Best Post-Workout Supplement–Whey protein isolate. Loaded with L-leucine and other essential amino acids, this supplement digests quickly and also has an effect on spiking insulin post workout, which aids massively in repairing muscle tissue. (Runner Up–Fermented Branch Chain Amino Acids, BCAA)

Best Pre-Workout Supplement–Caffeine with Creatine. One stimulates the central nervous system and allows for increases in endurance and strength. The other allows for extra water to enter muscle cells, resulting in increased endurance and causes an increase in protein synthesis, meaning your muscles grow.

Best Back Exercise—Pull-ups. Not only are they one of the hardest exercises, they also are one of the most applicable to sports and real life situations. If you only did pull-ups for back work, you could still achieve an impressive back.

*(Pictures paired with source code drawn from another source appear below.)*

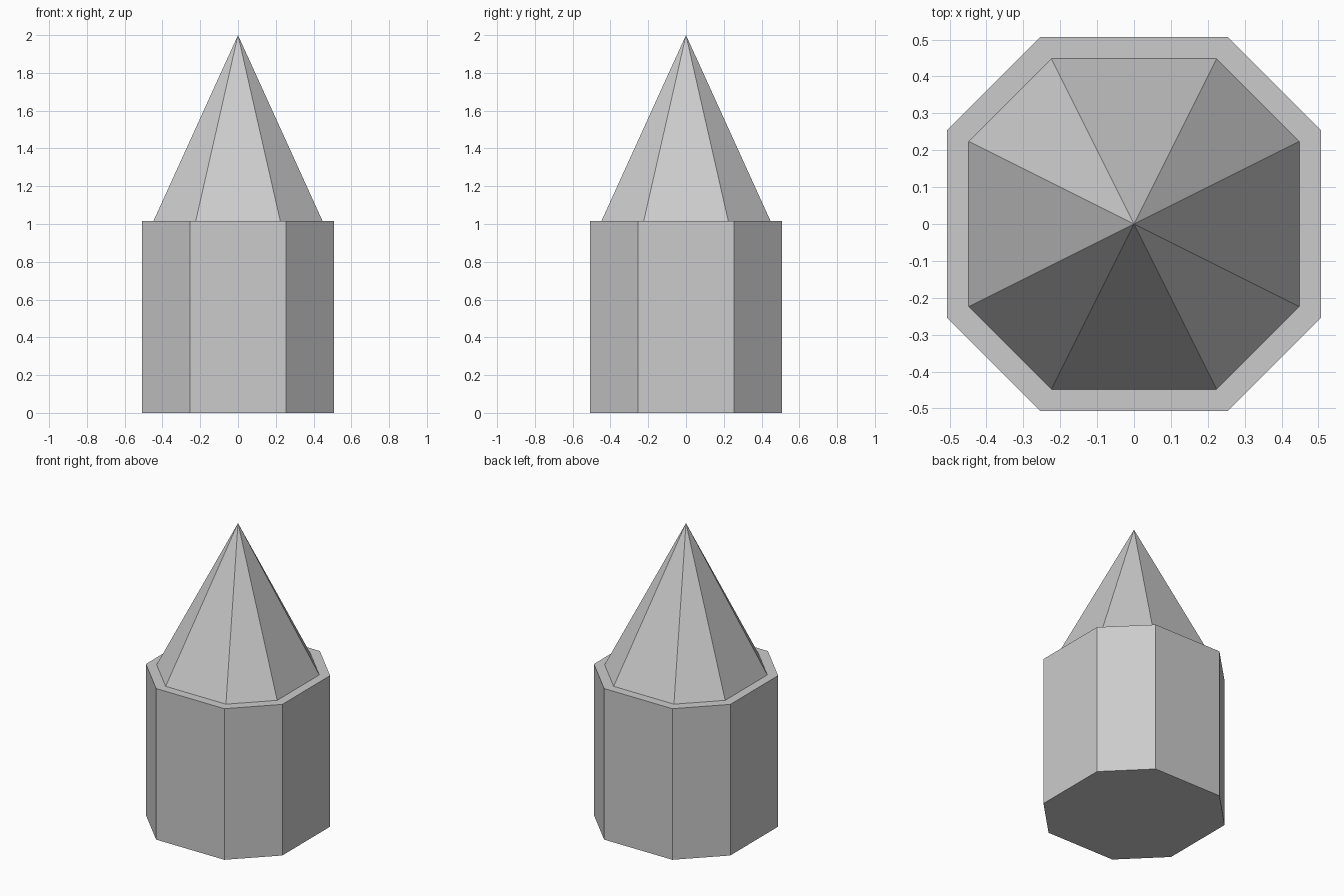
import bpy
import bmesh

if "Cube" in bpy.data.objects:
    bpy.data.objects.remove(bpy.data.objects["Cube"])

BODY_R, SPIRE_R = 0.507, 0.448
BODY_TOP, APEX = 1.015, 2.0


def octagon(bm, r, z):
    """Ring of eight corners: a square of half-width r with corners cut at r/2."""
    h = r / 2
    pts = [(h, -r), (r, -h), (r, h), (h, r), (-h, r), (-r, h), (-r, -h), (-h, -r)]
    return [bm.verts.new((x, y, z)) for x, y in pts]


def sides(bm, low, high):
    for i in range(8):
        j = (i + 1) % 8
        if len(high) == 1:
            bm.faces.new((low[i], low[j], high[0]))
        else:
            bm.faces.new((low[i], low[j], high[j], high[i]))


def finish(bm, name):
    bmesh.ops.recalc_face_normals(bm, faces=bm.faces)
    mesh = bpy.data.meshes.new(name)
    bm.to_mesh(mesh)
    bm.free()
    bpy.context.collection.objects.link(bpy.data.objects.new(name, mesh))


# Octagonal tower body, closed top and bottom
bm = bmesh.new()
low, high = octagon(bm, BODY_R, 0), octagon(bm, BODY_R, BODY_TOP)
sides(bm, low, high)
bm.faces.new(low[::-1])
bm.faces.new(high)
finish(bm, "tower_body")

# Eight-sided spire, set in from the body edge; its base rests on the body
bm = bmesh.new()
sides(bm, octagon(bm, SPIRE_R, BODY_TOP), [bm.verts.new((0, 0, APEX))])
finish(bm, "spire")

Best Butt Exercise–Reverse hack squats. Doing squats on the hack squat (facing the pads) allows your body to drop back and keep the tension on the glutes as if you were sitting down in a chair. I like the hack squat because I find it to be somewhat more accessible for people than barbell squats. Also, it’s much easier to do partial reps on this machine and absolutely tear up your buns. (Runner Up–Deep barbell back squats)

 

BonusBest Time to Workout for Muscle Gains–Afternoon between 3-6pm (if you wake up around 6-9 am). The afternoon is when your core temperature is the highest and it’s likely your strength will be as well. (Runner up–first thing in the morning fasted-great for fast loss and boosting natural growth hormone)